Watch: Digital Cities / Cyber Cities
‘˜Our Digital Rights to the City‘ is a small collection of articles about digital technology, data and the city. It covers a range of topics relating to the political and economic power of technologies that are now almost inescapable within the urban environment. The collection is edited by Joe Shaw and Mark Graham and its contributing authors are Jathan Sadowski, Valentina Carraro, Bart Wissink, Desiree Fields, Kurt Iveson, Taylor Shelton, Sophia Drakopoulou and Mark Purcell.

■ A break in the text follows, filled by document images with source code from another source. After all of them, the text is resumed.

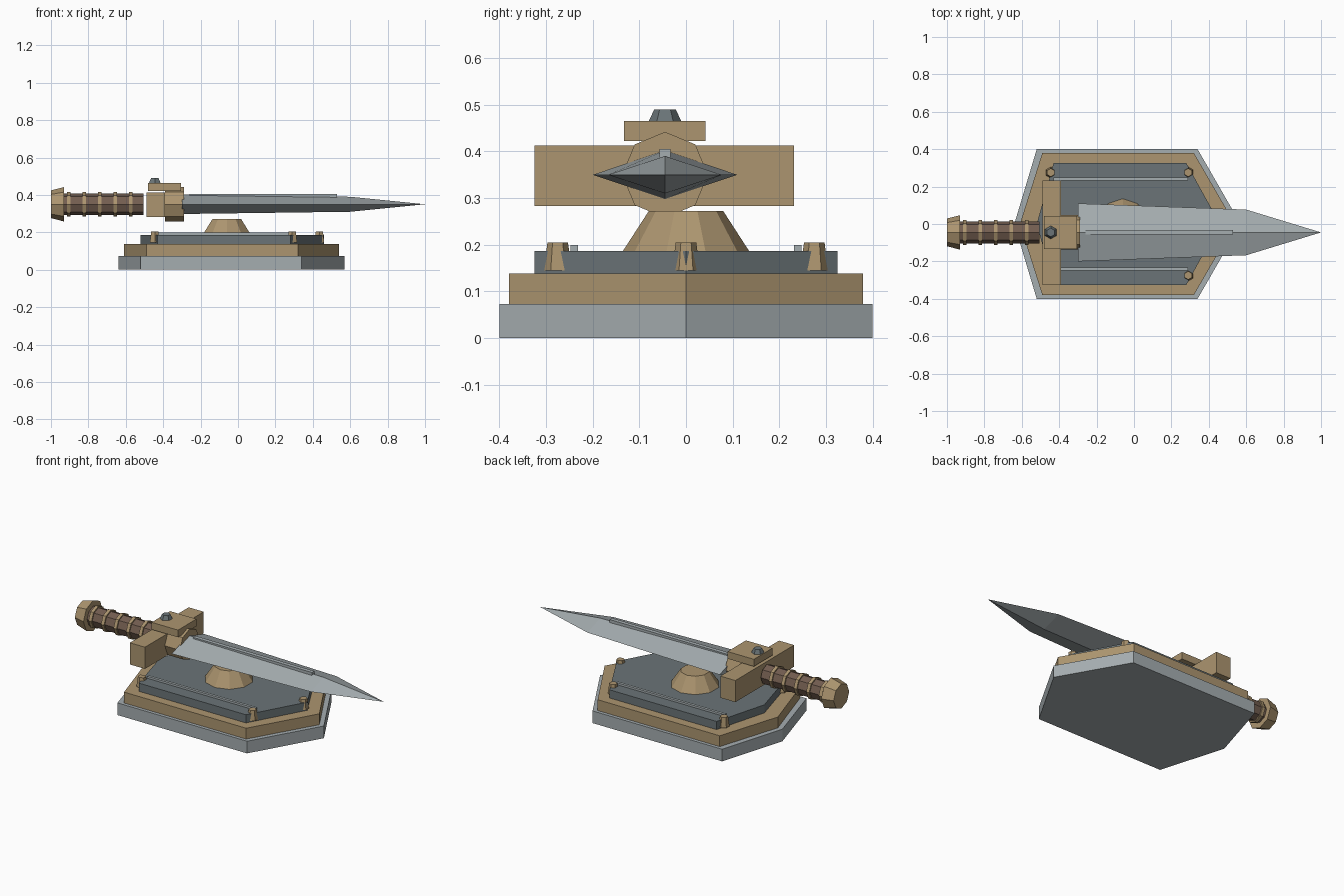
import bpy, bmesh, math
from mathutils import Matrix

if "Cube" in bpy.data.objects:
    bpy.data.objects.remove(bpy.data.objects["Cube"])


def material(name, rgb):
    m = bpy.data.materials.new(name)
    m.use_nodes = True
    m.diffuse_color = (*rgb, 1)
    m.node_tree.nodes["Principled BSDF"].inputs["Base Color"].default_value = (*rgb, 1)
    return m


steel = material("pale steel", (0.376, 0.418, 0.434))
slate = material("dark slate", (0.145, 0.175, 0.185))
bronze = material("bronze", (0.413, 0.300, 0.160))
leather = material("brown leather", (0.170, 0.110, 0.080))

SY, SZ = -0.045, 0.35  # sword axis


def finish(name, bm, mat):
    bmesh.ops.recalc_face_normals(bm, faces=bm.faces)
    me = bpy.data.meshes.new(name)
    bm.to_mesh(me)
    bm.free()
    me.materials.append(mat)
    ob = bpy.data.objects.new(name, me)
    bpy.context.collection.objects.link(ob)
    return ob


def box(name, mat, xs, ys, zs):
    bm = bmesh.new()
    bmesh.ops.create_cube(bm, size=1)
    for v in bm.verts:
        v.co = [r[0] if c < 0 else r[1] for c, r in zip(v.co, (xs, ys, zs))]
    return finish(name, bm, mat)


def cone(name, mat, x, y, z0, z1, r0, r1, sides):
    bm = bmesh.new()
    bmesh.ops.create_cone(bm, cap_ends=True, segments=sides, radius1=r0, radius2=r1,
                          depth=z1 - z0, matrix=Matrix.Translation((x, y, (z0 + z1) / 2)))
    return finish(name, bm, mat)


def rod(name, mat, x0, x1, r0, r1, sides=8):
    """Faceted piece lying along the sword axis."""
    bm = bmesh.new()
    place = Matrix.Translation(((x0 + x1) / 2, SY, SZ)) @ Matrix.Rotation(math.pi / 2, 4, 'Y')
    bmesh.ops.create_cone(bm, cap_ends=True, segments=sides, radius1=r0, radius2=r1,
                          depth=x1 - x0, matrix=place)
    return finish(name, bm, mat)


def tier(name, mat, tail, back, front, tip, half, z0, z1):
    """Six-sided shield slab."""
    bm = bmesh.new()
    outline = [(tail, 0), (back, -half), (front, -half), (tip, 0), (front, half), (back, half)]
    face = bm.faces.new([bm.verts.new((x, y, z0)) for x, y in outline])
    top = bmesh.ops.extrude_face_region(bm, geom=[face])["geom"]
    bmesh.ops.translate(bm, vec=(0, 0, z1 - z0),
                        verts=[g for g in top if isinstance(g, bmesh.types.BMVert)])
    if not any(f.calc_center_median().z == z0 for f in bm.faces):
        bmesh.ops.holes_fill(bm, edges=bm.edges)
    return finish(name, bm, mat)


# Shield base
tier("base_slab", steel, -0.64, -0.52, 0.34, 0.57, 0.40, 0, 0.073)
tier("middle_slab", bronze, -0.61, -0.49, 0.32, 0.54, 0.38, 0.073, 0.138)
tier("top_slab", slate, -0.52, -0.43, 0.28, 0.46, 0.325, 0.138, 0.187)
cone("centre_boss", bronze, -0.06, 0, 0.187, 0.272, 0.135, 0.08, 10)
cone("tip_stud", bronze, 0.435, 0, 0.145, 0.205, 0.03, 0.022, 6)
for side, s in (("right", -1), ("left", 1)):
    box(side + "_rail", steel, (-0.43, 0.29), (s * 0.24 - 0.008, s * 0.24 + 0.008), (0.185, 0.199))
    for end, x in (("rear", -0.445), ("front", 0.29)):
        cone(f"{side}_{end}_stud", bronze, x, s * 0.275, 0.145, 0.205, 0.03, 0.022, 6)

# Blade: diamond section tapering to a point
bm = bmesh.new()
rings = []
for x, w, h in ((-0.3, 0.155, 0.052), (0.6, 0.122, 0.04)):
    rings.append([bm.verts.new((x, SY + a * w, SZ + b * h))
                  for a, b in ((1, 0), (0, 1), (-1, 0), (0, -1))])
point = bm.verts.new((1, SY, SZ))
bm.faces.new(rings[0])
for i in range(4):
    j = (i + 1) % 4
    bm.faces.new((rings[0][i], rings[0][j], rings[1][j], rings[1][i]))
    bm.faces.new((rings[1][i], rings[1][j], point))
finish("blade", bm, steel)
box("blade_ridge", steel, (-0.26, 0.53), (SY - 0.012, SY + 0.012), (0.385, 0.405))

# Hilt
box("cross_guard", bronze, (-0.49, -0.39), (-0.325, 0.232), (0.283, 0.413))
rod("blade_collar", bronze, -0.39, -0.29, 0.092, 0.092)
box("guard_plate", bronze, (-0.48, -0.305), (-0.133, 0.042), (0.422, 0.465))
cone("plate_stud", slate, -0.445, SY, 0.465, 0.49, 0.035, 0.023, 6)
rod("grip", leather, -0.935, -0.505, 0.058, 0.058)
for i in range(5):
    x = -0.905 + i * 0.083
    rod(f"grip_ring_{i + 1}", bronze, x - 0.01, x + 0.01, 0.066, 0.066)
rod("pommel", bronze, -1, -0.93, 0.074, 0.092)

The Cities Coalition for Digital Rights marks the first international agreement between cities to develop policies to protect their citizens’ internet privacy. The coalition was introduced at the Smart Cities Expo World Congress in Barcelona, and was signed by Barcelona, New York and Amsterdam. The joint initiative will promote and track progress in protecting residents’ and visitors’ digital rights.
In early November, the Center for Digital Government (CDG) announced the winners of the 2018 Digital Cities Survey, running for the 18th year and recognizing US cities which use technology to make better use of their resources in ways such as tackling social challenges, enhancing cybersecurity, improving transparency etc.
A new report, published by O2, identifies how improved mobile connectivity, enabled by 5G, will update the way cities operate, making them smarter and creating tangible benefits for citizens and city councils.
The article “Visualizing the Impacts of Movement Infrastructures on Social Inclusion: Graph-Based Methods for Observing Community Formations in Contrasting Geographic Contexts” explores innovative methods for observing the impacts of roads, junctions and pathways on social inclusion. It is an open access paper, published by researchers of the University College London (UCL).
In this article, Michael Nagenborg explores how robotics can be integrated into the urban landscape and distinguishes two perspectives: (1) the responsible design and use of urban robots and (2) the robots as part of responsible urban innovations. Highlighting the spatial dimension of robots and the issue of integrating them in the urban environment, Nagenborg focuses on the concept of urban justice and questions the concept of smart city as well as the idea that maybe robots are not the answer to the needs of cities